Megan Eustace regards drawing is a tool of communication and perception. She says 'through the use of various media and drawing processes, I draw out my relationship to the objects, spaces and places beyond me. The observed is depicted, emotions registered, the unsayable is encountered. The form and space inhabited by my life model is observed and revised over days before a pose and viewpoint are determined. I am looking for something hidden in a pose or perhaps it’s the moment as my model passes between one pose and another. Like the moments we ourselves navigate between our inner and outer realities. In the landscape I draw one leaf at a time using a process I teach to students in the life room. The observation is intense; the drawings are durational. I draw through carbon copy paper, which prevents you from seeing what you are drawing. The eye hand and brain operate just beyond control. Thus I hope to register the non-verbal experience of looking'.
Ben Reilly collects, casts and recombines objects that are drawn from various historical moments, ranging from dusty Victorian to 1950s kitsch. His irreverent, humorous sculptures appear at first glance to be weighty, metal structures that possibly refer to airships, searchlights, mines and other ordnance but are in fact made from densely pigmented wax. Three recent sculptures are shown alongside a video work which combines science fiction with what seems like modern bombed-out buildings, filmed in low tech, with the manipulated sound of a single breath.

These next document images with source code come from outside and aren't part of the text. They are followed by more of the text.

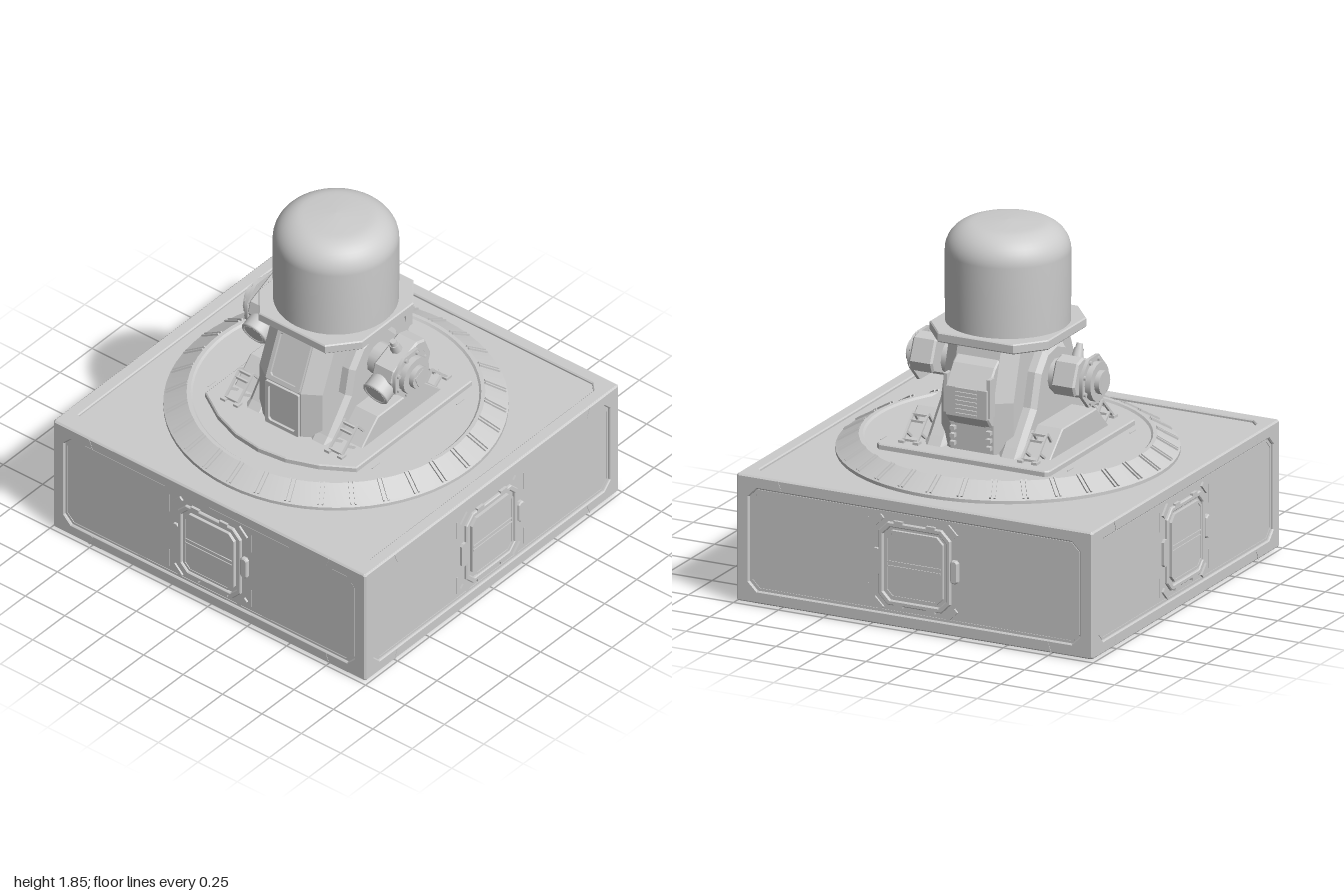
import * as THREE from 'three';
import { ConvexGeometry } from 'three/addons/geometries/ConvexGeometry.js';
import { toCreasedNormals } from 'three/addons/utils/BufferGeometryUtils.js';

const grey = new THREE.MeshStandardMaterial({ color: 0xcccccc });
grey.name = 'light grey';

function add(parent, name, geometry, x = 0, y = 0, z = 0) {
  const mesh = new THREE.Mesh(geometry, grey);
  mesh.name = name;
  mesh.position.set(x, y, z);
  parent.add(mesh);
  return mesh;
}
function group(parent, name) {
  const g = new THREE.Group();
  g.name = name;
  parent.add(g);
  return g;
}
const box = (w, h, d) => new THREE.BoxGeometry(w, h, d);
const cylX = (r1, r2, h, n = 24) => new THREE.CylinderGeometry(r1, r2, h, n).rotateZ(-Math.PI / 2);
const cylZ = (r1, r2, h, n = 24) => new THREE.CylinderGeometry(r1, r2, h, n).rotateX(Math.PI / 2);
const poly = (pts) => new THREE.Shape(pts.map((p) => new THREE.Vector2(p[0], p[1])));
// rectangle with cut corners
const cutRect = (w, h, c) => [[-w + c, -h], [w - c, -h], [w, -h + c], [w, h - c], [w - c, h], [-w + c, h], [-w, h - c], [-w, -h + c]];

// plate standing on z = 0, optionally pierced and bevelled
function plate(pts, depth, hole, bevel = 0) {
  const shape = poly(pts);
  if (hole) shape.holes.push(poly(hole));
  return new THREE.ExtrudeGeometry(shape, {
    depth: depth - bevel, bevelEnabled: bevel > 0, bevelSize: bevel, bevelThickness: bevel, bevelOffset: -bevel, bevelSegments: 1,
  });
}
// (z, y) profile extruded along x and centred on it
const slabX = (pts, w, bevel = 0) => new THREE.ExtrudeGeometry(poly(pts), {
  depth: w - 2 * bevel, bevelEnabled: bevel > 0, bevelSize: bevel, bevelThickness: bevel, bevelOffset: -bevel, bevelSegments: 1,
}).translate(0, 0, -w / 2 + bevel).rotateY(-Math.PI / 2);

function strut(parent, a, b, t = 0.012) {
  const p = new THREE.Vector3(...a), q = new THREE.Vector3(...b);
  const m = add(parent, 'strut', box(t, t, p.distanceTo(q)));
  m.position.copy(p).add(q).multiplyScalar(0.5);
  m.lookAt(q);
}

// hatch facing +z, its back on z = 0
function hatch(parent) {
  const g = group(parent, 'hatch');
  add(g, 'hatchSurround', plate(cutRect(0.2, 0.215, 0.05), 0.018, cutRect(0.175, 0.19, 0.04), 0.005));
  add(g, 'hatchDoor', plate(cutRect(0.16, 0.175, 0.035), 0.016, null, 0.006));
  add(g, 'hatchRim', plate(cutRect(0.16, 0.175, 0.035), 0.02, cutRect(0.148, 0.163, 0.03)));
  for (const y of [-0.012, 0.012]) add(g, 'hatchBar', box(0.3, 0.008, 0.01), 0, y, 0.016);
  for (const sx of [-1, 1]) {
    for (const sy of [-1, 1]) {
      const c = add(g, 'cornerClamp', box(0.07, 0.025, 0.014), sx * 0.205, sy * 0.215, 0.007);
      c.rotation.z = -sx * sy * Math.PI / 4;
      add(g, 'edgeClip', box(0.05, 0.02, 0.018), sx * 0.09, sy * 0.215, 0.009);
      add(g, 'sideStrip', box(0.006, 0.1, 0.006), sx * 0.26, sy * 0.17, 0.003);
    }
  }
  add(g, 'hinge', plate(cutRect(0.022, 0.07, 0.012), 0.018), -0.215, 0, 0);
  add(g, 'grip', plate(cutRect(0.022, 0.06, 0.012), 0.025, null, 0.006), 0.222, 0.01, 0);
  return g;
}

function buildBase(root) {
  const g = group(root, 'base');
  const corners = [];
  for (const sx of [-1, 1]) for (const sz of [-1, 1]) for (const [y, y2] of [[0.01, 0.03], [0.655, 0.635]]) {
    corners.push(new THREE.Vector3(sx * 0.96, y, sz * 0.96), new THREE.Vector3(sx * 0.978, y2, sz * 0.96), new THREE.Vector3(sx * 0.96, y2, sz * 0.978));
  }
  add(g, 'baseBlock', new ConvexGeometry(corners));
  // four framed sides with a hatch each
  for (let i = 0; i < 4; i++) {
    const side = group(g, 'baseSide');
    side.rotation.y = i * Math.PI / 2;
    add(side, 'sideFrame', plate(cutRect(0.988, 0.328, 0.008), 0.025, cutRect(0.92, 0.265, 0.045), 0.006), 0, 0.34, 0.966);
    add(side, 'panelEdge', plate(cutRect(0.915, 0.26, 0.045), 0.004, cutRect(0.905, 0.25, 0.042)), 0, 0.34, 0.977);
    for (const s of [-1, 1]) for (const y of [0.04, 0.637]) {
      const seam = add(side, 'frameSeam', box(0.006, 0.055, 0.006), s * 0.75, y, 0.99);
      seam.rotation.z = (y > 0.3 ? -1 : 1) * s * 0.35;
    }
    hatch(side).position.set(0, 0.335, 0.975);
  }
  const top = add(g, 'topFrame', plate(cutRect(0.988, 0.988, 0.008), 0.025, cutRect(0.92, 0.92, 0.045), 0.006), 0, 0.645, 0);
  top.rotation.x = -Math.PI / 2;
  const under = hatch(g);
  under.name = 'bottomHatch';
  under.rotation.x = Math.PI / 2;
  under.position.y = 0.0101;
  under.scale.set(0.75, 0.75, 0.4);
}

function buildRing(root) {
  const g = group(root, 'turntable');
  const profile = [[0.85, 0.65], [0.85, 0.672], [0.835, 0.68], [0.735, 0.738], [0.715, 0.738], [0.705, 0.728], [0, 0.728]];
  const lathe = new THREE.LatheGeometry(profile.map((p) => new THREE.Vector2(...p)), 64);
  add(g, 'turntableRing', toCreasedNormals(lathe, 0.3));
  // paired ribs on the sloping rim
  for (let i = 0; i < 32; i++) {
    const spoke = group(g, 'ribPair');
    spoke.rotation.y = i * Math.PI / 16;
    for (const s of [-1, 1]) {
      const rib = add(spoke, 'rib', box(0.009, 0.014, 0.122), s * 0.011, 0.71, 0.787);
      rib.rotation.x = Math.atan2(0.058, 0.1);
    }
  }
  // platform with a curved front edge
  const edge = [[-0.48, 0.47], [-0.46, 0.49], [0.46, 0.49], [0.48, 0.47], [0.48, -0.43], [0.32, -0.53], [0.16, -0.59], [0, -0.61], [-0.16, -0.59], [-0.32, -0.53], [-0.48, -0.43]];
  add(g, 'platform', plate(edge.reverse(), 0.035, null, 0.006).rotateX(-Math.PI / 2), 0, 0.722, 0);
}

function buildPedestal(root) {
  const g = group(root, 'pedestal');
  const pts = [];
  for (const [y, f, b] of [[0.75, 0.41, -0.38], [1.02, 0.41, -0.38], [1.285, 0.3, -0.3]]) {
    for (const s of [-1, 1]) for (const [x, z] of [[0.11, f], [0.2, f - 0.06], [0.2, b + 0.06], [0.12, b]]) pts.push(new THREE.Vector3(s * x, y, z));
  }
  add(g, 'column', new ConvexGeometry(pts));
  // lower and upper front window frames
  const lower = [cutRect(0.105, 0.128, 0.004), cutRect(0.085, 0.108, 0.012)];
  add(g, 'lowerFrontFrame', plate(lower[0], 0.016, lower[1]), 0, 0.885, 0.408);
  const upper = add(g, 'upperFrontFrame', plate(cutRect(0.105, 0.138, 0.004), 0.016, cutRect(0.085, 0.115, 0.012)), 0, 1.15, 0.354);
  upper.rotation.x = -Math.atan2(0.11, 0.265);
  // rear vent housing with slats
  const vent = slabX([[-0.27, 1.26], [-0.36, 1.2], [-0.44, 1.1], [-0.44, 0.95], [-0.4, 0.9], [-0.36, 0.9]], 0.24, 0.008);
  add(g, 'ventHousing', vent);
  for (let i = 0; i < 7; i++) {
    const y = 0.965 + i * 0.022;
    add(g, 'ventSlat', box(0.12, 0.008, 0.012), 0, y, y > 1.1 ? -0.435 : -0.442);
  }
  for (const s of [-1, 1]) {
    add(g, 'ventRail', box(0.02, 0.2, 0.05), s * 0.12, 1.06, -0.41);
    for (let i = 0; i < 4; i++) add(g, 'rearLug', box(0.025, 0.02, 0.04), s * 0.1, 0.79 + i * 0.04, -0.385);
    // side cheeks carrying the arms
    add(g, 'cheek', slabX([[0.4, 0.75], [0.36, 0.79], [0.225, 0.97], [0.195, 1.11], [0.12, 1.215], [0.02, 1.25], [-0.09, 1.23], [-0.17, 1.14], [-0.22, 0.97], [-0.36, 0.8], [-0.4, 0.75]], 0.12, 0.025), s * 0.205, 0, 0);
    add(g, 'footBlock', slabX([[0.3, 0.75], [0.17, 0.88], [-0.19, 0.88], [-0.33, 0.75]], 0.15, 0.006), s * 0.33, 0, 0);
    // ladder-like braces, front and rear
    for (const d of [-1, 1]) {
      const brace = group(g, 'brace');
      for (const x of [0.29, 0.37]) {
        strut(brace, [s * x, 0.755, d * 0.42], [s * x, 0.88, d * 0.29]);
        strut(brace, [s * x, 0.88, d * 0.29], [s * x, 0.755, d * 0.19]);
        strut(brace, [s * x, 0.8, d * 0.37], [s * x, 0.755, d * 0.31]);
        add(brace, 'braceFoot', box(0.03, 0.016, 0.04), s * x, 0.762, d * 0.41);
      }
      for (const [y, z] of [[0.87, 0.3], [0.845, 0.325], [0.77, 0.405]]) strut(brace, [s * 0.29, y, d * z], [s * 0.37, y, d * z]);
      // thin marks on the platform
      add(g, 'platformMark', box(0.006, 0.006, 0.06), s * 0.52, 0.729, d * 0.33);
    }
  }
}

function buildArm(root, s) {
  const g = group(root, s > 0 ? 'leftArm' : 'rightArm');
  g.position.set(s * 0.385, 1.085, 0);
  g.rotation.x = 0.4;
  add(g, 'armShaft', cylX(0.085, 0.085, 0.16, 12), -s * 0.07, 0, 0);
  add(g, 'armBody', slabX([[0.09, -0.09], [0.12, -0.05], [0.12, 0.05], [0.08, 0.1], [-0.12, 0.1], [-0.17, 0.06], [-0.17, -0.06], [-0.13, -0.1]], 0.13, 0.01), s * 0.01, 0, 0);
  add(g, 'barrel', cylZ(0.072, 0.072, 0.15, 24), 0, -0.005, 0.105);
  add(g, 'barrelRim', new THREE.TorusGeometry(0.066, 0.008, 6, 24), 0, -0.005, 0.18);
  add(g, 'lens', cylZ(0.055, 0.055, 0.01, 24), 0, -0.005, 0.18);
  // stepped outer hub
  add(g, 'hubDisc', cylX(0.135, 0.135, 0.018, 8), s * 0.085, 0, 0);
  add(g, 'hubDrum', cylX(0.1, 0.1, 0.05, 16), s * 0.1, 0, 0);
  add(g, 'hubCap', cylX(0.06, 0.06, 0.03, 16), s * 0.137, 0, 0);
  add(g, 'hubPin', box(0.012, 0.07, 0.07), s * 0.149, 0, 0);
  for (let i = 0; i < 8; i++) {
    const a = i * Math.PI / 4;
    add(g, 'hubBolt', cylX(0.012, 0.012, 0.03, 6), s * 0.09, 0.112 * Math.cos(a), 0.112 * Math.sin(a));
  }
  // finial on the top of the arm
  add(g, 'finialBase', new THREE.CylinderGeometry(0.025, 0.032, 0.05, 8), 0, 0.12, -0.04);
  add(g, 'finial', new THREE.CylinderGeometry(0.017, 0.022, 0.03, 8), 0, 0.155, -0.04);
}

function buildHead(root) {
  const g = group(root, 'head');
  const octagon = [[-0.21, -0.345], [0.21, -0.345], [0.33, -0.2], [0.33, 0.2], [0.21, 0.345], [-0.21, 0.345], [-0.33, 0.2], [-0.33, -0.2]];
  add(g, 'collar', plate(octagon, 0.045, null, 0.006).rotateX(-Math.PI / 2), 0, 1.286, 0);
  // rounded dome
  const profile = [new THREE.Vector2(0.31, 1.32), new THREE.Vector2(0.312, 1.5)];
  for (let i = 0; i <= 10; i++) {
    const a = i / 10 * Math.PI / 2;
    profile.push(new THREE.Vector2(0.16 + 0.152 * Math.cos(a), 1.695 + 0.145 * Math.sin(a)));
  }
  profile.push(new THREE.Vector2(0.08, 1.847), new THREE.Vector2(0, 1.85));
  add(g, 'dome', new THREE.LatheGeometry(profile, 48));
}

export function createModel() {
  const root = new THREE.Group();
  root.name = 'turret';
  buildBase(root);
  buildRing(root);
  buildPedestal(root);
  for (const s of [-1, 1]) buildArm(root, s);
  buildHead(root);
  return root;
}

Róisín Lewis' current work investigates ways in which a long distance swimmer's experience of the sea can be communicated through drawing. In vast expanses of water, there are few landmarks by which to measure progress and time becomes hard to gauge, marked only by the rhythm of the body as it moves through water. In these drawings, this movement is related rhythmically to the experience of drawing.
Éilis Ní Fhaoláin's work examines quite, day-to-day, issues of boundaries , predators and protection. She takes inspiration from myths and fairy tales and juxtaposes them with real life situations. She investigates the nature of objects and subverts them in order to construct a different or new meaning. Her work examines ideas of freedom and responsibility and their associated physical and mental boundaries. Wings and ladders can sit with rope and cages questioning security, containment and escape but equally, imagination, transformation and freedom.
Found objects are utilised, remodelled or replicated using plaster, paper or other mixed media. The surfaces of the work are often layered or intricately embellished with paint.
Jo Kelley is interested in mythology, fairy tales, and other forms of narration. Her work is figurative, and an exploration of an imagined world, with reference to collected objects and past experience. The reconstruction and reinterpretation of personal history is another important element within her practice. She is interested in the tension between the actual and the imaginary, and the questions that surround the issue of authenticity.
Donna McNamara's work is from a suite of paintings inspired by various landscapes with particular visual reference to islands of West Cork, while intertwining other landscapes of Greece and Italy and capturing the presence and mystery that each island holds.
Please note our Galleries are open Tuesday to Saturday 10.00am to 4.45pm
Bespoke gallery tours are available by appointment for groups. Please contact 028 22090 or email firstname.lastname@example.org for more information or to book a tour.
WEST CORK ARTS CENTRE
NORTH STREET, SKIBBEREEN
PHONE: + 353 28 22090
FAX: +353 28 23237
Monday - Saturday 10.00am - 5.00pm